Job vacancies fall to lowest point on record

The case for job shortages in Canada became thinner Tuesday with the most recent data showing vacancies actually fell to 200,000 at the start of the year, meaning there were 6.5 unemployed workers chasing each opening.

'Strikingly low' numbers undermine claims of widespread labour shortages

Despite falling job vacancy numbers, labour shortages do exist in certain occupations, says TD Bank chief economist Craig Alexander. They are just not as widespread as some have implied. (Mark Blinch/Reuters)

The case for job shortages in Canada became thinner Tuesday with the most recent data showing vacancies actually fell to 200,000 at the start of the year, meaning there were 6.5 unemployed workers chasing each opening.

Statistics Canada said the total number of job vacancies for January, down by 22,000 from a year earlier, was at its lowest since the agency began collecting data in March 2011. The 6.5 ratio was the second highest, only bettered during that initial month.

The fresh data is just the latest indicator that seems to undercut government and business arguments that Canada is facing a serious skills and labour shortage.

To address the problem, Finance Minister Jim Flaherty last month made the issue a major pillar of his budget, announcing that Ottawa would become more directly involved in how $500 million for skills training is spent.

The initiative would establish a $15,000 grant per person — paid equally by Ottawa, the provinces and employer — for training for specific vacancies.

Vacancies 'strikingly low'

As well, Canada has seen a ballooning of foreign temporary workers for vacancies employers say they cannot fill.

"This is a strikingly low job vacancy number, and it really casts doubt on this idea that we have a labour shortage," said Erin Weir, a labour economist with the United Steelworkers union.

"I think most of this idea of labour shortages is based on anecdotes from the business community. They might have a different definition of a labour shortage. Employers might believe that if they can't get the employees they want at the wages they are prepared to offer — that's a labour shortage."

Under attack in the House of Commons on Monday, Prime Minister Stephen Harper reiterated his pledge to reform the foreign worker program that, according to opposition critics, allowed Canadian firms to bring in 340,000 foreign workers last year.

The issue became front-page news last week after Royal Bank was forced to apologize for outsourcing 45 jobs to a U.S.-based firm that made use of the program.

NDP Leader Thomas Mulcair said the temporary foreign worker program had been allowed to degenerate into a source of cheap labour, allowing firms to replace "clerical workers in Ontario, fish plant workers in Newfoundland and Labrador, food service workers in Alberta and miners in British Columbia" with non-Canadians.

"There are still 1.4 million unemployed Canadians. Could the prime minister tell them what specific skills are required to work at a Tim Hortons counter that he thinks Canadian workers do not have?" he asked.

Shortages only in some sectors

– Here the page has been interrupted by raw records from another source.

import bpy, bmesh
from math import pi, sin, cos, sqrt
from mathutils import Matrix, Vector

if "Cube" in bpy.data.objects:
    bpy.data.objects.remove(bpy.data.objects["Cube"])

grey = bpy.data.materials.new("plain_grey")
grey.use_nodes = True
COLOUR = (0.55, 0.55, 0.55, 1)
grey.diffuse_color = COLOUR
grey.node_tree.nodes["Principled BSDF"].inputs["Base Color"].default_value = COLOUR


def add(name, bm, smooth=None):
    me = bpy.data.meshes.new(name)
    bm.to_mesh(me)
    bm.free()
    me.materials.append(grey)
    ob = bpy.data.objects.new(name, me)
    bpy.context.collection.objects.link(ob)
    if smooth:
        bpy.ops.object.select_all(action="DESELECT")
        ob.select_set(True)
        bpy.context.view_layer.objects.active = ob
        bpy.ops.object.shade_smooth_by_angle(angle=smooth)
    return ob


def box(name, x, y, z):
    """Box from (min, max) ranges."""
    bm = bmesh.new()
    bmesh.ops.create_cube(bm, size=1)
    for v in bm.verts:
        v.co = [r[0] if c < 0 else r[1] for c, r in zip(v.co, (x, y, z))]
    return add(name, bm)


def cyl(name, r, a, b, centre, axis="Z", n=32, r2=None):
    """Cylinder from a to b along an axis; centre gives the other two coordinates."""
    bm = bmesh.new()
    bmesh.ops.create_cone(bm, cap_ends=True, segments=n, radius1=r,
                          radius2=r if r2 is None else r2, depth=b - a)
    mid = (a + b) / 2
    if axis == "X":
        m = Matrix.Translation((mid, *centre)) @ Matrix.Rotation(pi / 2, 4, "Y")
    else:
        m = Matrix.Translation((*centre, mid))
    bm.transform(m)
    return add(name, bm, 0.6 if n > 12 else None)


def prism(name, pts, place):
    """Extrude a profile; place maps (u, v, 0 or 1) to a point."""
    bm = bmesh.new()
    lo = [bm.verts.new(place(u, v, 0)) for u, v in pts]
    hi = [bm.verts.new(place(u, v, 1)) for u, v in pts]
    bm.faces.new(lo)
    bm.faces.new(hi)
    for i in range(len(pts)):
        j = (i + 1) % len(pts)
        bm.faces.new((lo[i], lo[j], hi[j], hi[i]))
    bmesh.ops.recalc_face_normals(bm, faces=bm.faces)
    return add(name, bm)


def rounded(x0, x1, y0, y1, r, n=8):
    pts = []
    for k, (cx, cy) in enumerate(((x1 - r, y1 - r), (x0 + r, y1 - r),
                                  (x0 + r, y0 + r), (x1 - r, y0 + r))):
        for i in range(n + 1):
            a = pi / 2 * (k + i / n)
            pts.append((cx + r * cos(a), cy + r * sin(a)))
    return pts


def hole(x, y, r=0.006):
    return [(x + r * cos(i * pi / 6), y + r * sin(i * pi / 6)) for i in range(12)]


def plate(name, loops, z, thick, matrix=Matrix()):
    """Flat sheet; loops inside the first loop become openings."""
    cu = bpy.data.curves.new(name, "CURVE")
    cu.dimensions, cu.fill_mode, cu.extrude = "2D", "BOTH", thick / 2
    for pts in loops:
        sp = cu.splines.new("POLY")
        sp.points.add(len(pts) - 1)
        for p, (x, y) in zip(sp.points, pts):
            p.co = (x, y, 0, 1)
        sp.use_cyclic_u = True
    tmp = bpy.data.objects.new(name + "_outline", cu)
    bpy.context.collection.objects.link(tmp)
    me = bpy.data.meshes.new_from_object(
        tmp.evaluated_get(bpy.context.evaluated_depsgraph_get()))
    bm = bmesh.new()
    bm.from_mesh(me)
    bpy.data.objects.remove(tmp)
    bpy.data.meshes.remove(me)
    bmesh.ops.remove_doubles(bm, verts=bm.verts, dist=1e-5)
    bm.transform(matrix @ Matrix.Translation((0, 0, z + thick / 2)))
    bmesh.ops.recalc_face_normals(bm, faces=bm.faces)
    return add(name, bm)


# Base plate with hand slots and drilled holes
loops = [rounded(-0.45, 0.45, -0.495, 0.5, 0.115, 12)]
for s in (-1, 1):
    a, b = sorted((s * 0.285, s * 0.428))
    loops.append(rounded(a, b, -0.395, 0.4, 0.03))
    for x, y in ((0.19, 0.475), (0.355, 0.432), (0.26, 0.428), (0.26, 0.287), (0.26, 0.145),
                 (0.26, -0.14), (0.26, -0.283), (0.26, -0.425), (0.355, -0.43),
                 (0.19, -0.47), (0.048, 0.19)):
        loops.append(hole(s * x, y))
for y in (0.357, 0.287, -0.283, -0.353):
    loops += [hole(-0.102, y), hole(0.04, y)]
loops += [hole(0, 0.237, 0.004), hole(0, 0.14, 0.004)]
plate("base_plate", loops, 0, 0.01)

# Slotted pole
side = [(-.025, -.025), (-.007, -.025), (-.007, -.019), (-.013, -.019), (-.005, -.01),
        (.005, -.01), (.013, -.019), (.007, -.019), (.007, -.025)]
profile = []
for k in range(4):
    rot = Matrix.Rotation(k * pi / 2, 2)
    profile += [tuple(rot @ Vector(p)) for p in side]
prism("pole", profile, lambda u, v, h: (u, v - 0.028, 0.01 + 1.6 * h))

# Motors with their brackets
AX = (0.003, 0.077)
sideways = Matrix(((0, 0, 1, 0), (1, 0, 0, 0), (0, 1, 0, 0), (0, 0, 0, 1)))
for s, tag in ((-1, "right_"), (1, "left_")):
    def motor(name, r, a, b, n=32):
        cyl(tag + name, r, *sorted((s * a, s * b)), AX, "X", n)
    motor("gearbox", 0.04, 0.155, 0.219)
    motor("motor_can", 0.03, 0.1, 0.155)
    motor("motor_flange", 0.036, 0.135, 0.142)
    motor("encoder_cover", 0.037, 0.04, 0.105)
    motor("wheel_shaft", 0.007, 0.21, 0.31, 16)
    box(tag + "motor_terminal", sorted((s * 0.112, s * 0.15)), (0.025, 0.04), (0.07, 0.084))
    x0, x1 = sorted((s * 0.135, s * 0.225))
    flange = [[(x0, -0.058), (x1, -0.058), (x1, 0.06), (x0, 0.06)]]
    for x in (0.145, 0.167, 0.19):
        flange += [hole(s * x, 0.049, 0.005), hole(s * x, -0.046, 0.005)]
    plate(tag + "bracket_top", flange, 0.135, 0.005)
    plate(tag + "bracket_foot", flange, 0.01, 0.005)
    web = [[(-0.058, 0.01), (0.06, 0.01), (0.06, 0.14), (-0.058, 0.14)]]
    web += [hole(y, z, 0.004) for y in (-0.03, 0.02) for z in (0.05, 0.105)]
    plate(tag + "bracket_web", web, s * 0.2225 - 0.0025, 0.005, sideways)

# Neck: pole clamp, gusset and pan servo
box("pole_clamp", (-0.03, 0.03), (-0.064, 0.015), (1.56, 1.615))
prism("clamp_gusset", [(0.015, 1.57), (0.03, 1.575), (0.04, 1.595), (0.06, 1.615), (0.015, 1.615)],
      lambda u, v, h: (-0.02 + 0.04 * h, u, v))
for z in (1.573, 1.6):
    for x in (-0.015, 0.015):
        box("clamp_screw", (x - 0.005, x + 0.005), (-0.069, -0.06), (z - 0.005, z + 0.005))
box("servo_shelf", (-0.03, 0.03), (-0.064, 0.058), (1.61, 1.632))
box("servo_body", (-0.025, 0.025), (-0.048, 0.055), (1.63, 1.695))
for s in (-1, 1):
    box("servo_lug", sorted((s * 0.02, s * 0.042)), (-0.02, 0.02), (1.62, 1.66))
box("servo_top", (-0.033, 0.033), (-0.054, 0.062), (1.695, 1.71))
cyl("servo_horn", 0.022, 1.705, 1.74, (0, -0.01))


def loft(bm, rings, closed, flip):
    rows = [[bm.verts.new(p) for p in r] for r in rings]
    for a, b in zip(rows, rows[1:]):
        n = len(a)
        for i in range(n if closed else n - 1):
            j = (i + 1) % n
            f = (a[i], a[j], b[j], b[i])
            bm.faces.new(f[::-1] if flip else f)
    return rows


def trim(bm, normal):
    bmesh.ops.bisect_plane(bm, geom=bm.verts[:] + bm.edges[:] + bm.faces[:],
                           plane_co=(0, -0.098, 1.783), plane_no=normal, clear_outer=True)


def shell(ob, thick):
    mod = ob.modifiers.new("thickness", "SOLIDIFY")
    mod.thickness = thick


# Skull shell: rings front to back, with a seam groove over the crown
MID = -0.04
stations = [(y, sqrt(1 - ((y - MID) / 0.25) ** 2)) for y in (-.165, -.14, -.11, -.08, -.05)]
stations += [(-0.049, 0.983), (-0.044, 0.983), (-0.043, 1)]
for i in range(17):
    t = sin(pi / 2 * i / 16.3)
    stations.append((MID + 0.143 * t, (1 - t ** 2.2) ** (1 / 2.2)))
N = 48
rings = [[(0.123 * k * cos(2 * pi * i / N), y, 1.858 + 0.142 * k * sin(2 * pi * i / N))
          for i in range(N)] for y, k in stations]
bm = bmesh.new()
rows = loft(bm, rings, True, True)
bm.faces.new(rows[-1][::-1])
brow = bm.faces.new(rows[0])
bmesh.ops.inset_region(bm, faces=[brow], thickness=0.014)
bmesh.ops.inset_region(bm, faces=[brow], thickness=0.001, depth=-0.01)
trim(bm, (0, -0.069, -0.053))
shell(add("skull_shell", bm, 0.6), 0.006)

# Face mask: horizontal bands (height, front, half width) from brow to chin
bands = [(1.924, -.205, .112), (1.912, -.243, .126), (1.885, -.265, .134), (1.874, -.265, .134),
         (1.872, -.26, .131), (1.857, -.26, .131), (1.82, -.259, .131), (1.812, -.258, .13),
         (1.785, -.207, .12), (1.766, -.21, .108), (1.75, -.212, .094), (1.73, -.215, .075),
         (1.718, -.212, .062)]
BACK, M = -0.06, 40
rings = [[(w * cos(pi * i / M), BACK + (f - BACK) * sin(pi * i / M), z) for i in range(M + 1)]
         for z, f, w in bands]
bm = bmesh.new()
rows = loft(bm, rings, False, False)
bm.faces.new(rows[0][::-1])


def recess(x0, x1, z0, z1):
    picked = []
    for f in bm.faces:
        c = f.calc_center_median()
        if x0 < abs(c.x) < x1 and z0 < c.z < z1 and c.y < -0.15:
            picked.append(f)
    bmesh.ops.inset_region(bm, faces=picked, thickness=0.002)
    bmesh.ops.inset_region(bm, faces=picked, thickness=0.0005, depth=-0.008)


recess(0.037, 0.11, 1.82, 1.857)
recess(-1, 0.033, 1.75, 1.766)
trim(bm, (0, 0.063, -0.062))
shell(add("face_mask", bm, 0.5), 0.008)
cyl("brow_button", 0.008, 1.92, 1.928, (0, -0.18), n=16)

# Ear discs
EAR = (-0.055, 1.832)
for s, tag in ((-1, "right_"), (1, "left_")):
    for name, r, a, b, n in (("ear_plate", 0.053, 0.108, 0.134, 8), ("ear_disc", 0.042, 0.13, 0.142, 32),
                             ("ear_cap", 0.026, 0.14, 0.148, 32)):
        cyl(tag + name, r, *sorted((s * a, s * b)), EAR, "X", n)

Harper responded that "there are certain cases in Canada where there are absolute shortages of workers" and that he will make sure the program is reformed "so it cannot be misused in any such way."

TD Bank chief economist Craig Alexander said he hears employers complain about labour shortages everywhere he goes throughout Canada but agrees the macro-economic numbers don't bear it out.

A recent Bank of Canada survey of businesses found that the number of firms reporting labour shortages is below the historic average, and wage gains have been modest in Canada, with the exception of some trades in the oil patch in the West.

"The bottom line is we do have shortages, but it's in certain occupations and certain trades," said Alexander.

Still, Weir said the better response to specific and isolated cases of skills shortages is to let the market do its work, which would require employers to pay more — either in salaries or training — for a scarce commodity.

"There's always the possibility of a specific shortage of specific skills in a particular location, but of course the long-term solution is for more local residents to acquire the needed skills, or for workers with those skills to relocate to that area," he said.

"The temporary foreign workers program actually works against that by often allowing employers to fill vacancies without offering training or increasing wages."

The Statistics Canada report shows the number of job vacancies has fallen steadily since reaching a high of 270,000 in August.

For 2012 as a whole, however, there was an average of 250,000 job vacancies a month among Canadian businesses, compared with 235,000 in 2011.

For every job vacancy, there were 5.5 unemployed people in 2012, down from 6.0 in 2011.